== Problem description ==
Nothing but the line with "addBox('post', POST_WIDTH, POST_HEIGHT, POST_WIDTH, POST_HEIGHT" and the lines after it should appear, each retyped exactly as in the listing.

== Data in this exercise ==
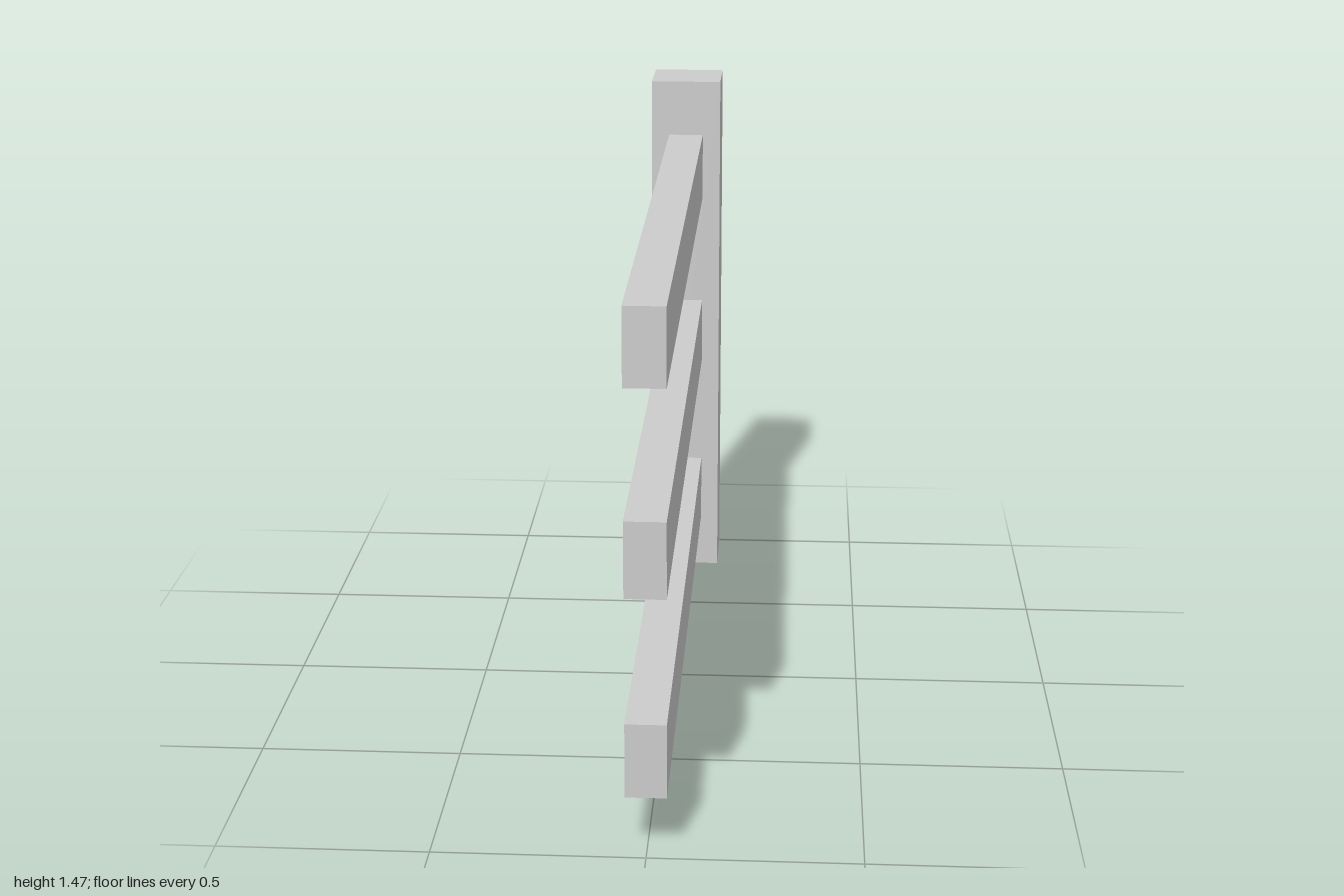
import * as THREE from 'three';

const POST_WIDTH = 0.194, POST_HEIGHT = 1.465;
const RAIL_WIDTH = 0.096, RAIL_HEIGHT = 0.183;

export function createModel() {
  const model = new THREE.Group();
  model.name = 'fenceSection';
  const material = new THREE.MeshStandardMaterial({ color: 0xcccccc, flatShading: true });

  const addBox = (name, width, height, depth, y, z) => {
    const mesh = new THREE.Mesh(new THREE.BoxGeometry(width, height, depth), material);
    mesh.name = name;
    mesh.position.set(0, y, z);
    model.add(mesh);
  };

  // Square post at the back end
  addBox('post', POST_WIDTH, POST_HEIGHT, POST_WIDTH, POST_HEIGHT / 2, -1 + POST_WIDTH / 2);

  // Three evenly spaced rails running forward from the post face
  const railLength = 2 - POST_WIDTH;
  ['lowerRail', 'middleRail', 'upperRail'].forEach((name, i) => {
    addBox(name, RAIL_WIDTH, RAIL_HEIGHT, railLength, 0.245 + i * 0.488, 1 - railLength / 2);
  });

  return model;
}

== Result of the exercise ==
  addBox('post', POST_WIDTH, POST_HEIGHT, POST_WIDTH, POST_HEIGHT / 2, -1 + POST_WIDTH / 2);

  // Three evenly spaced rails running forward from the post face
  const railLength = 2 - POST_WIDTH;
  ['lowerRail', 'middleRail', 'upperRail'].forEach((name, i) => {
    addBox(name, RAIL_WIDTH, RAIL_HEIGHT, railLength, 0.245 + i * 0.488, 1 - railLength / 2);
  });

  return model;
}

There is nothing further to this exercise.